I'm from Skien, the county capital (fylkeshovedstaden) of Telemark. Telemark is otherwise known to have nynorsk close dialects in the rural areas (saying ikkje rather than ikke, eg rather than jeg), but the area around the bigger cities in the South, Skien and Porsgrunn, is called Grenland. Our dialect is superficially close to bokmål. We write bokmål.
Our dialect is called grenlandsk (after the area) and can shortly be described as bokmål with nynorsk vowels and endings. En bil, bil'n, bilær, bilane (car - cars), endings not to be mistaken for those long pronounced æ's from the East side of the Oslofjord, it's a rather short æ/bordering a. Lots of diphtongs (bli - blei (to become)), thick L's (melk - mjæł̣k (milk)). If there is an optional spelling of a word that contain an a, we probably use it. In plural nouns definitive we often substitute the -ene with -a, like smørbrødene - smørbrø'a (the sandwiches), ungene (the children), stays that way (I don't know the "rule" behind that). Some of the past tenses get an i, Jeg har sitti og skrivd lenge. (Jeg har sittet og skrevet lenge). [No pun]. I have been (sitting and) writing for a long time.
A lot of these characteristics can also be found in a lot of the other dialects around the Oslofjord, it's always the total collection of the sounds, rythm and endings that pinpoints a dialect.

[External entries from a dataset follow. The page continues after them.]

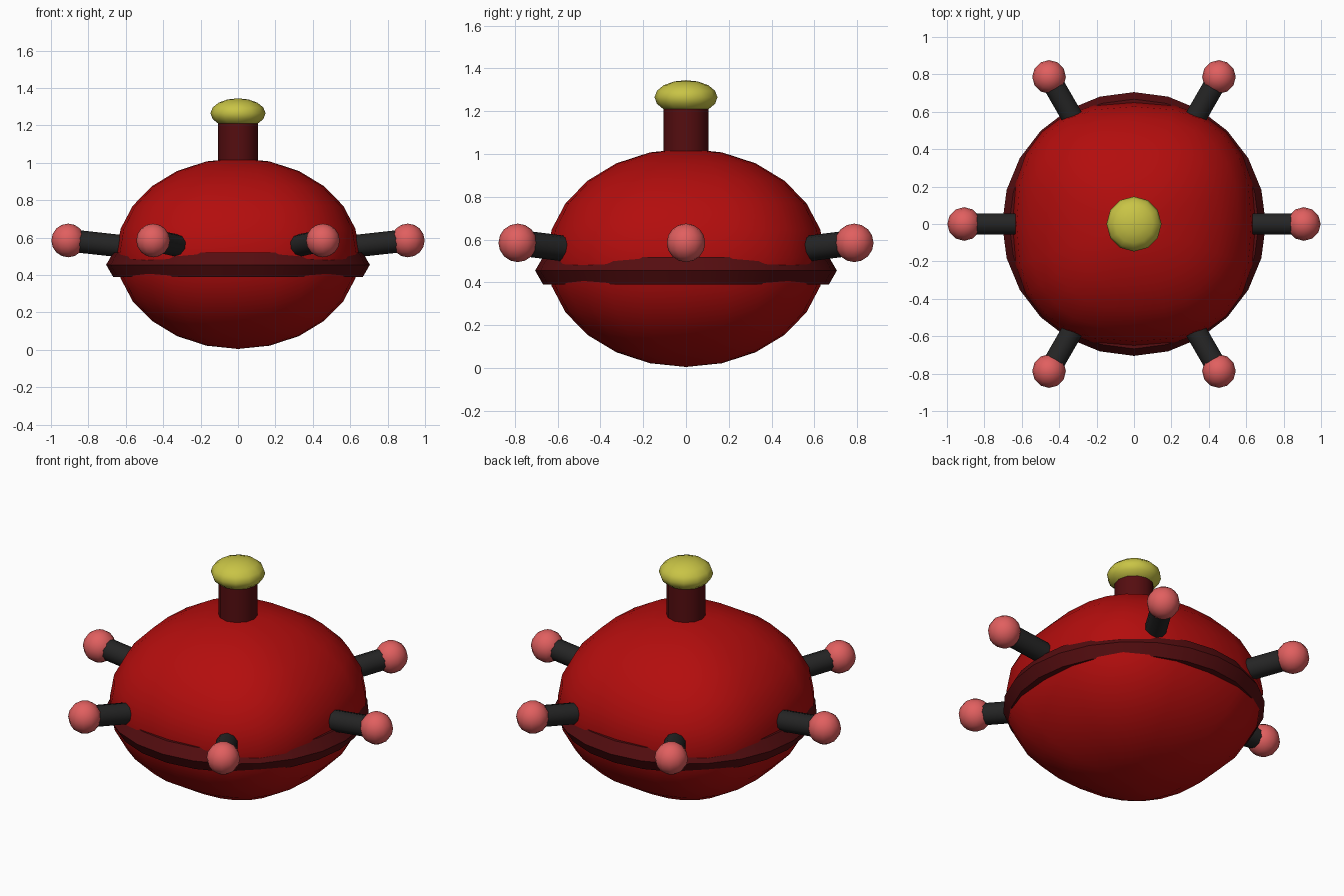
import bpy, bmesh, math
from mathutils import Vector, Matrix

if "Cube" in bpy.data.objects:
    bpy.data.objects.remove(bpy.data.objects["Cube"])


def material(name, rgb):
    m = bpy.data.materials.new(name)
    m.diffuse_color = (*rgb, 1)
    m.use_nodes = True
    m.node_tree.nodes["Principled BSDF"].inputs["Base Color"].default_value = m.diffuse_color
    return m


RED = material("red", (0.45, 0.004, 0.004))
DARK_RED = material("dark_red", (0.09, 0.004, 0.005))
BLACK = material("black", (0.018, 0.018, 0.018))
PINK = material("pink", (0.75, 0.115, 0.115))
YELLOW = material("yellow", (0.58, 0.55, 0.06))


def finish(name, mat, angle=None):
    ob = bpy.context.object
    ob.name = name
    ob.data.materials.append(mat)
    if angle:
        bpy.ops.object.shade_smooth_by_angle(angle=math.radians(angle))
    return ob


def ball(name, mat, loc, radii, segs, rings):
    bpy.ops.mesh.primitive_uv_sphere_add(segments=segs, ring_count=rings, location=loc)
    ob = finish(name, mat, 80)
    ob.data.transform(Matrix.Diagonal((*radii, 1)))
    return ob


def rod(name, mat, a, b, radius, sides):
    a, b = Vector(a), Vector(b)
    bpy.ops.mesh.primitive_cylinder_add(vertices=sides, radius=radius, depth=(b - a).length,
                                        location=(a + b) / 2)
    bpy.context.object.rotation_euler = (b - a).to_track_quat('Z', 'Y').to_euler()
    return finish(name, mat, 50)


# Body: ellipsoid whose plan is a rounded square
body = ball("body", RED, (0, 0, 0.515), (1, 1, 0.51), 24, 12)
for v in body.data.vertices:
    r = math.hypot(v.co.x, v.co.y)
    if r > 1e-5:
        c, s = v.co.x / r, v.co.y / r
        v.co.x = 0.65 * r * math.copysign(abs(c) ** 0.8, c) if abs(c) > 1e-4 else 0
        v.co.y = 0.65 * r * math.copysign(abs(s) ** 0.8, s) if abs(s) > 1e-4 else 0

# Belt: hexagonal-section ring
bpy.ops.mesh.primitive_torus_add(major_segments=24, minor_segments=6, major_radius=0.63,
                                 minor_radius=0.075, location=(0, 0, 0.455))
finish("belt_ring", DARK_RED, 40)

# Neck and cap
rod("neck", DARK_RED, (0, 0, 0.95), (0, 0, 1.24), 0.106, 12)
ball("cap", YELLOW, (0, 0, 1.265), (0.147, 0.147, 0.08), 12, 8)

# Six horns with ball tips
for i in range(6):
    a = math.radians(60 * i)
    d = Vector((math.cos(a), math.sin(a), 0))
    rod(f"horn_{i + 1}", BLACK, d * 0.52 + Vector((0, 0, 0.543)),
        d * 0.90 + Vector((0, 0, 0.585)), 0.06, 10)
    ball(f"horn_tip_{i + 1}", PINK, d * 0.908 + Vector((0, 0, 0.585)), (0.09,) * 3, 12, 8)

Thank you very much, Grydolva It is very interesting to know how norsk differs from district to district. I haven't yet been to Skien, but visited Oslo and Bergen several times and of course I love Norge very much. Thank you for your detailed explanation and replies. I also share with you my lingot)